It’s been three days since the Macau trip. Sitting on a mosaic stairway with the sounds of a raging storm for company, the bright lights and casino tables seem a world away. In fact, unlike most tourist spots, this tiny island may not even be on the map for the global Indian. Ask three people where it’s located, and you will probably get a quizzical response for an answer. ‘Is it in Malaysia?’ somebody asked.
So here’s some rush and-go trivia for you:
l Macau is a one-hour ferry ride from Hong Kong;
l The currency sounds like a Diwali firecracker — the Macanese Pataka;
l With an annual revenue of $2,490 billion, this casino destination brings home 10 times the revenue of Las Vegas.So, ready to get on that ferry?
There is only one thing better than taking an exotic holiday. And that, is getting the taste of the ‘high roller’ life without gambling. The reason that Macau makes more money than Las Vegas is that the average Asian ‘player’ (casino talk for gambler) prefers tables to slot machines — the opposite of Vegas. Chips andnChinese flavours aside, the first week was a momentous occasion as the Sands Cotai Central — the largest Sheraton in the world — threw open their many doors. The launch of the hotel recently marked the 75th anniversary of the Sheraton group. With over 60 floors and over 60 rooms on each floor, this getaway is gargantuan. Unfortunately, the intake of the grand tour along plush carpeted corridors quickly turns from one of awe to puzzlement.
From a slightly overdone jungle backdrop in the hotel’s lobby right down to shiny metal beading on the embroidery of the armchairs (very Star Trek), the interiors are more ‘confused’ than eclectic.
If you have a palate for fresh seafood, this island destination is a must-visit. The Sheraton’s tastefully designed Italian restaurant, Bene, is delightful with the warm glow of chandeliers and white curtains and the restaurant is royal and ‘homey’ all at once. And there’s always some surprise entertainment. On this particular occasion, interactive opera did the trick. Sadly, despite being promised that the service staff could speak “20 different languages,” communication with the waiters was a bit of a hassle.

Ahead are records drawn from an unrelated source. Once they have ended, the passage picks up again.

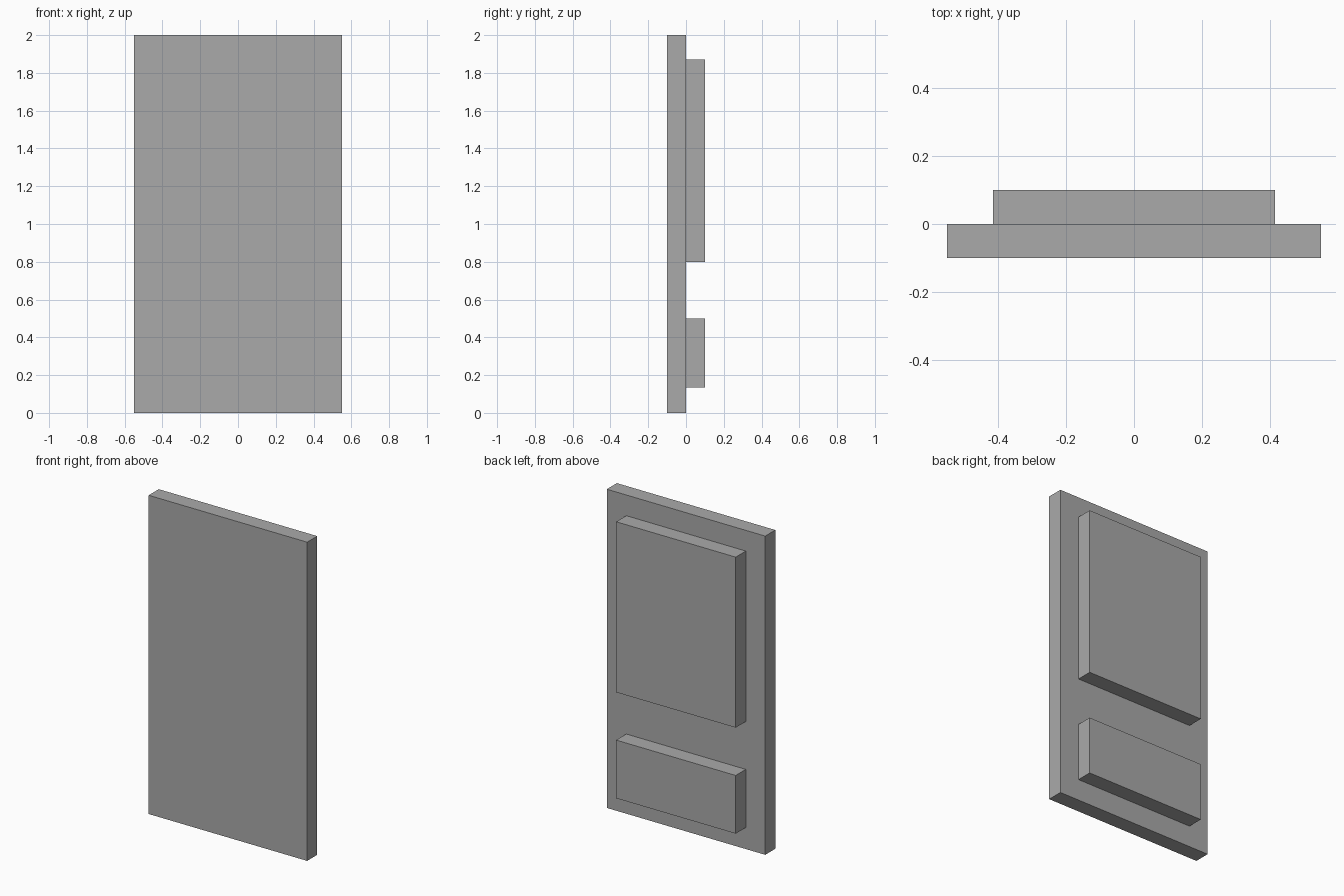
import bpy

cube = bpy.data.objects.get("Cube")
if cube:
    bpy.data.objects.remove(cube, do_unlink=True)

# Single grey paint
GREY = (0.4, 0.4, 0.4, 1.0)
paint = bpy.data.materials.new("grey_paint")
paint.use_nodes = True
paint.diffuse_color = GREY
for node in paint.node_tree.nodes:
    if node.type == 'BSDF_PRINCIPLED':
        node.inputs["Base Color"].default_value = GREY


def box(name, half_width, y_range, z_range):
    """Flat-sided block centred on x, between the given y and z limits."""
    (y0, y1), (z0, z1) = y_range, z_range
    bpy.ops.mesh.primitive_cube_add(size=1, location=(0, (y0 + y1) / 2, (z0 + z1) / 2))
    obj = bpy.context.object
    obj.name = obj.data.name = name
    obj.scale = (2 * half_width, y1 - y0, z1 - z0)
    bpy.ops.object.transform_apply(location=False, rotation=False, scale=True)
    obj.data.materials.append(paint)
    return obj


# Door slab with two raised panels on its back
box("door_slab", 0.55, (-0.1, 0), (0, 2))
box("upper_panel", 0.415, (0, 0.1), (0.8, 1.87))
box("lower_panel", 0.415, (0, 0.1), (0.135, 0.5))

However, understandably, the hotel having just opened, is still in the process of hiring. Perhaps the only disappointed guests of the evening were the ones seated at the ‘vegetarian table’. No jokes here. One journalist even complained of receiving dal, rice, pappad and penne in the same serving! What can one say, except, “Thank god I’m not a vegetarian.” If you consider Italian passé, you can choose to dine at any of the other 20 restaurants and cafes.
One has to admit though, in a hotel of this size and length, even wearing heels and walking to a restaurant can end up tiring your feet. Think foot massage options at the Sheraton Club lounge, customised fitness options to suit a high-activity business schedule and for those who can spare the time — a 24 carat gold massage at the Sheraton’s Shine Spa. Interestingly, the director of wellness and leisure, Johan Potgieter, points out, “This particular programme has been designed with the help of a feng shui master, based on the Chinese zodiac.” He explains, “Each guest is asked a series of questions that determines which is their feng shui element.” That is, earth, fire, water, wood or metal. Once this is done, the relevant massage is carried out. One of the favourites so far is the ‘candle massage’ based on the fire element. The mix of shea butter and coconut oil, quite literally, resembles candle wax. Once warmed, it is drizzled over the skin for instant rejuvenation. So there you have it — what Macau lacks in places of historical value, it makes up for by being an upmarket vacation destination and the casino capital of Asia.
How to get there
There are ferries from Hong Kong to Macau. The best time to visit is between October to December and March to May. A Cathay Airways ticket costs approximately ` 35,500.
The writer was in Macau at the invitation of Starwood Hotels & Resorts.